What might logically lead to this situation?
In a word, Obamacare.
Also known as the Affordable Care Act, Obamacare is unquestionably front and center in news stories across the country right now as the legislation takes effect and works through website-related and application glitches that have been widely noted.
An ancillary and less well-noted effect of the law has been that it has induced some middle- and upper-income couples to divorce or at least consider taking that step to realize money savings on health insurance.
Obamacare has a stated monetary threshold that identifies couples who qualify for subsidies to make care coverage cheaper. Because the income for married couples is counted jointly, that often renders them ineligible for offsets and makes coverage prohibitively expensive.
But if they divorce ….

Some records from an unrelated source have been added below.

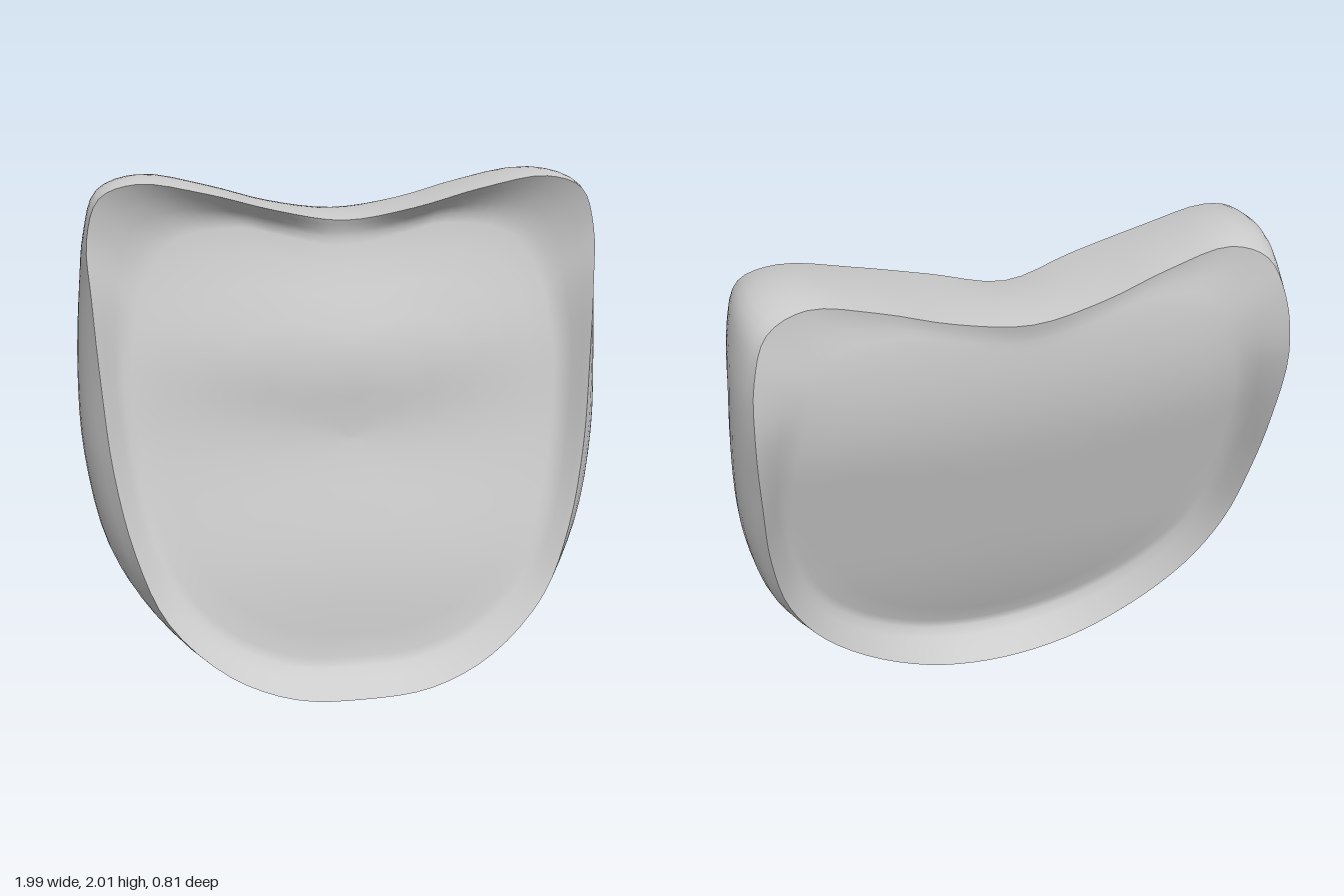
import * as THREE from 'three';

const N = 104; // samples around the outline
const CENTER_Y = 1.05;

// Half outlines (x, y, z) from bottom centre, up the left side, to the top notch
const FRONT_LIP = [
  [0, .12, .40], [.26, .135, .385], [.5, .235, .35], [.71, .44, .295], [.815, .7, .245], [.875, 1, .185], [.9, 1.3, .13],
  [.915, 1.6, .08], [.92, 1.8, .03], [.87, 1.94, .02], [.74, 1.985, .005], [.5, 1.945, -.01], [.25, 1.88, -.01], [0, 1.835, -.05],
];
const MIDDLE = [
  [0, 0, .11], [.27, .042, .105], [.54, .187, .09], [.78, .42, .05], [.915, .65, 0], [.985, 1, -.07], [.99, 1.3, -.13],
  [.965, 1.6, -.165], [.935, 1.8, -.17], [.88, 1.95, -.16], [.74, 2, -.15], [.5, 1.955, -.16], [.25, 1.885, -.18], [0, 1.85, -.2],
];
const BACK_LIP = [
  [0, .03, -.07], [.27, .075, -.08], [.53, .22, -.11], [.75, .45, -.16], [.87, .7, -.21], [.915, 1, -.28], [.92, 1.3, -.36],
  [.915, 1.6, -.41], [.89, 1.8, -.375], [.83, 1.93, -.325], [.7, 1.98, -.3], [.48, 1.94, -.315], [.25, 1.875, -.34], [0, 1.84, -.36],
];

// Mirror a half outline and sample it as a smooth closed ring
function ring(half) {
  const pts = half.map((p) => new THREE.Vector3(...p));
  const mirrored = pts.slice(1, -1).reverse().map((p) => new THREE.Vector3(-p.x, p.y, p.z));
  const curve = new THREE.CatmullRomCurve3([...pts, ...mirrored], true, 'centripetal');
  return Array.from({ length: N }, (_, i) => curve.getPoint(i / N));
}

// Skin a list of rings
function skin(name, rings) {
  const pos = rings.flatMap((r) => r.flatMap((p) => [p.x, p.y, p.z]));
  const index = [];
  for (let j = 0; j < rings.length - 1; j++) {
    for (let i = 0; i < N; i++) {
      const k = (i + 1) % N;
      const a = j * N + i, b = a + N, c = (j + 1) * N + k, d = j * N + k;
      index.push(a, b, c, a, c, d);
    }
  }
  const geo = new THREE.BufferGeometry();
  geo.setAttribute('position', new THREE.Float32BufferAttribute(pos, 3));
  geo.setIndex(index);
  geo.computeVertexNormals();
  const mesh = new THREE.Mesh(geo, new THREE.MeshStandardMaterial({ color: 0xcccccc, side: THREE.DoubleSide }));
  mesh.name = name;
  return mesh;
}

// Shallow dish: [scale, share of the drop from lip to floor]
const DISH = [[1, 0], [.975, .25], [.945, .62], [.915, .88], [.88, 1], [.78, 1], [.65, 1], [.5, 1], [.35, 1], [.2, 1], [.08, 1], [0, 1]];

function dish(lip, floor) {
  return DISH.map(([s, drop]) => lip.map((p) => {
    // the floor is rounder than the lip, so pull it in at the upper corners
    const r = Math.hypot(p.x, p.y - CENTER_Y);
    const k = s * (1 - .42 * drop * Math.max(0, r - .95));
    const x = p.x * k, y = CENTER_Y + (p.y - CENTER_Y) * k;
    return new THREE.Vector3(x, y, THREE.MathUtils.lerp(p.z, floor(x, y), drop));
  }));
}

// A soft swelling of height h around (0, cy)
const swell = (x, y, h, cy, rx, ry) => h * Math.exp(-((x / rx) ** 2) - ((y - cy) / ry) ** 2);

// Front floor: tilted, with a ridge above the middle and a swelling low down
const frontFloor = (x, y) => .3 - .21 * y + swell(x, y, .075, 1.38, .6, .22) + swell(x, y, .05, .58, .75, .33);
// Back floor: tilted, slightly domed, curling inward low down and levelling off at the top
const backFloor = (x, y) => .05 - .275 * y + .4 * Math.max(0, y - 1.3) ** 2 + .15 * Math.max(0, .75 - y) ** 2 + .06 * x * x;

export function createModel() {
  const group = new THREE.Group();
  group.name = 'dishedShield';
  const front = ring(FRONT_LIP), middle = ring(MIDDLE), back = ring(BACK_LIP);

  // Bulging side wall: a parabola through front lip, middle and back lip
  const STEPS = 10;
  const wall = Array.from({ length: STEPS + 1 }, (_, j) => {
    const u = j / STEPS;
    return front.map((f, i) => new THREE.Vector3()
      .addScaledVector(f, (1 - u) * (1 - 2 * u))
      .addScaledVector(middle[i], 4 * u * (1 - u))
      .addScaledVector(back[i], u * (2 * u - 1)));
  });

  group.add(
    skin('sideWall', wall),
    skin('frontDish', dish(front, frontFloor).reverse()),
    skin('backDish', dish(back, backFloor)),
  );
  return group;
}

The idea is that, by doing so, only the income of the lower-paid spouse is considered, which can kick in significant savings for a couple. Additionally, those savings are enhanced even further by adding the kids to the policy of the lower wage earner.
And in the meantime, nothing really changes for the family other than the “divorced” designation.
Understandably, tax authorities and state officials frown on any couple taking such an action, and penalties can be assessed for those who do.
Fines meted out by the IRS could run “into tens of thousands of dollars,” notes one writer on the subject, who cites the tax agency’s “new role as the de facto ‘marriage police.’”
Source: Newsmax, “Divorce cheaper option for couples facing huge Obamacare premiums,” Nov. 7, 2013